Some words and thoughts that have come through the standing, and I think might be helpful to others:
- What is trying to happen?
- What is real?
- It’s okay to lose control
- What is holding me up?
- Fall in love with this process
- What is guiding me?
- Say yes
- Get out of the way
- melt into
- no technique
- no idea
- What am I relaxing into?
- Give up
- No technique
- What is it?
- Jump off the cliff
- what is natural?
- How can I let go?
- Kufu (creative spontaneous problem solving)
- Don’t do anything
- Don’t create anything
- Give up
- remove the barrier between inside and outside
- fall in love with reality
- float on the wings of the dharma
I am greatly indebted to Marilyn Beech for introducing me to the standing work and to Marvin Solit for having the big mind to break out of the form.

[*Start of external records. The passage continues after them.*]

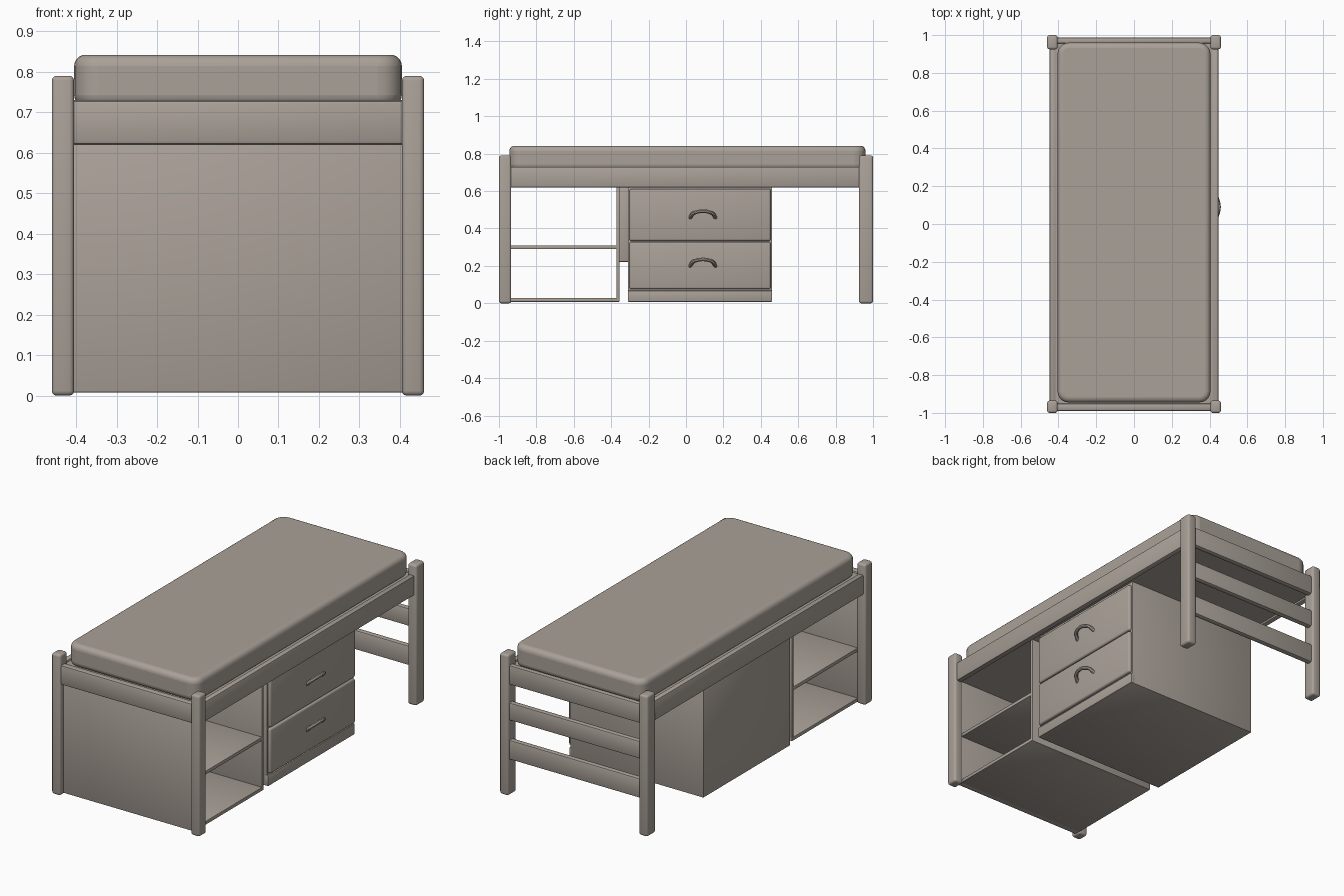
import bpy
import math
from mathutils import Vector

cube = bpy.data.objects.get("Cube")
if cube:
    bpy.data.objects.remove(cube, do_unlink=True)

clay = bpy.data.materials.new("warm grey")
clay.use_nodes = True
COLOUR = (0.40, 0.355, 0.315, 1)
clay.diffuse_color = COLOUR
clay.node_tree.nodes["Principled BSDF"].inputs["Base Color"].default_value = COLOUR


def finish(obj, name):
    obj.name = name
    obj.data.materials.append(clay)
    bpy.ops.object.shade_smooth_by_angle(angle=math.radians(35))
    return obj


def box(name, low, high, bevel=0.006, segments=2):
    """Rounded box between two opposite corners."""
    low, high = Vector(low), Vector(high)
    bpy.ops.mesh.primitive_cube_add(size=1, location=(low + high) / 2)
    obj = bpy.context.object
    obj.scale = high - low
    bpy.ops.object.transform_apply(location=False, rotation=False)
    if bevel:
        mod = obj.modifiers.new("Soft edges", "BEVEL")
        mod.width = bevel
        mod.segments = segments
        bpy.ops.object.modifier_apply(modifier=mod.name)
    return finish(obj, name)


def handle(name, z):
    """Arched pull on a drawer front."""
    curve = bpy.data.curves.new(name, "CURVE")
    curve.dimensions = "3D"
    curve.bevel_depth = 0.01
    curve.bevel_resolution = 2
    curve.resolution_u = 6
    path = curve.splines.new("BEZIER")
    points = [(0.405, 0.02, z - 0.02), (0.44, 0.045, z + 0.01),
              (0.44, 0.135, z + 0.01), (0.405, 0.16, z - 0.02)]
    path.bezier_points.add(len(points) - 1)
    for knot, co in zip(path.bezier_points, points):
        knot.co = co
        knot.handle_left_type = knot.handle_right_type = "AUTO"
    curve.use_fill_caps = True
    obj = bpy.data.objects.new(name, curve)
    bpy.context.collection.objects.link(obj)
    bpy.ops.object.select_all(action="DESELECT")
    obj.select_set(True)
    bpy.context.view_layer.objects.active = obj
    bpy.ops.object.convert(target="MESH")
    finish(bpy.context.object, name)


# Corner posts and side rails
for side, s in (("left", 1), ("right", -1)):
    xs = sorted((s * 0.405, s * 0.46))
    box(side + "_front_post", (xs[0], -1, 0), (xs[1], -0.935, 0.79), 0.012, 3)
    box(side + "_back_post", (xs[0], 0.925, 0), (xs[1], 1, 0.79), 0.012, 3)
    xs = sorted((s * 0.415, s * 0.447))
    box(side + "_side_rail", (xs[0], -0.96, 0.62), (xs[1], 0.96, 0.73))

# Closed front end
box("front_rail", (-0.42, -0.99, 0.62), (0.42, -0.95, 0.73), 0.01)
box("front_panel", (-0.42, -0.972, 0.008), (0.42, -0.94, 0.63), 0.003)

# Open slatted back end
for name, low, high in (("top", 0.62, 0.73), ("middle", 0.42, 0.52), ("lower", 0.2, 0.31)):
    box("back_rail_" + name, (-0.42, 0.955, low), (0.42, 0.988, high), 0.009)

# Bed base and mattress
box("bed_base", (-0.42, -0.96, 0.63), (0.42, 0.965, 0.72), 0)
mattress = box("mattress", (-0.405, -0.945, 0.715), (0.405, 0.96, 0.842), 0)
for width, limit in ((0.06, True), (0.028, False)):
    mod = mattress.modifiers.new("Round", "BEVEL")
    mod.width = width
    mod.segments = 5
    mod.limit_method = "WEIGHT" if limit else "ANGLE"
    mod.angle_limit = math.radians(40)
    if limit:
        # Only the upright corners get the larger radius
        weights = mattress.data.attributes.new("bevel_weight_edge", "FLOAT", "EDGE")
        for edge in mattress.data.edges:
            a, b = (mattress.data.vertices[i].co for i in edge.vertices)
            weights.data[edge.index].value = float(abs(a.z - b.z) > 0.01)
bpy.context.view_layer.objects.active = mattress
for mod in list(mattress.modifiers):
    bpy.ops.object.modifier_apply(modifier=mod.name)
bpy.ops.object.shade_smooth_by_angle(angle=math.radians(35))

# Open shelf unit
box("shelf_bottom", (-0.41, -0.95, 0.008), (0.41, -0.355, 0.028), 0.003)
box("shelf_middle", (-0.41, -0.95, 0.29), (0.41, -0.36, 0.31), 0.003)
box("shelf_divider", (-0.41, -0.372, 0.008), (0.41, -0.355, 0.64), 0.003)
box("divider_spacer", (-0.40, -0.36, 0.22), (-0.36, -0.30, 0.63), 0.008)

# Drawer cabinet
box("cabinet", (-0.43, -0.31, 0.008), (0.397, 0.46, 0.635), 0.003)
box("cabinet_plinth", (0.38, -0.31, 0.008), (0.405, 0.46, 0.068), 0.004)
for name, low, high in (("lower", 0.076, 0.328), ("upper", 0.334, 0.612)):
    box(name + "_drawer_front", (0.38, -0.302, low), (0.414, 0.452, high), 0.01, 3)
    handle(name + "_drawer_handle", low + 0.14)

The reason I am doing SOMA Neuromuscular Integration® is Marvin. For more information about Marvin Solit and his work, and some very interesting articles, please go to:
I am also so thankful to Shodo Harada Roshi for allowing me the space to explore reality in my own way. I loved life in the monastery. He is never far from my consciousness.
I am very happy to hear any comments!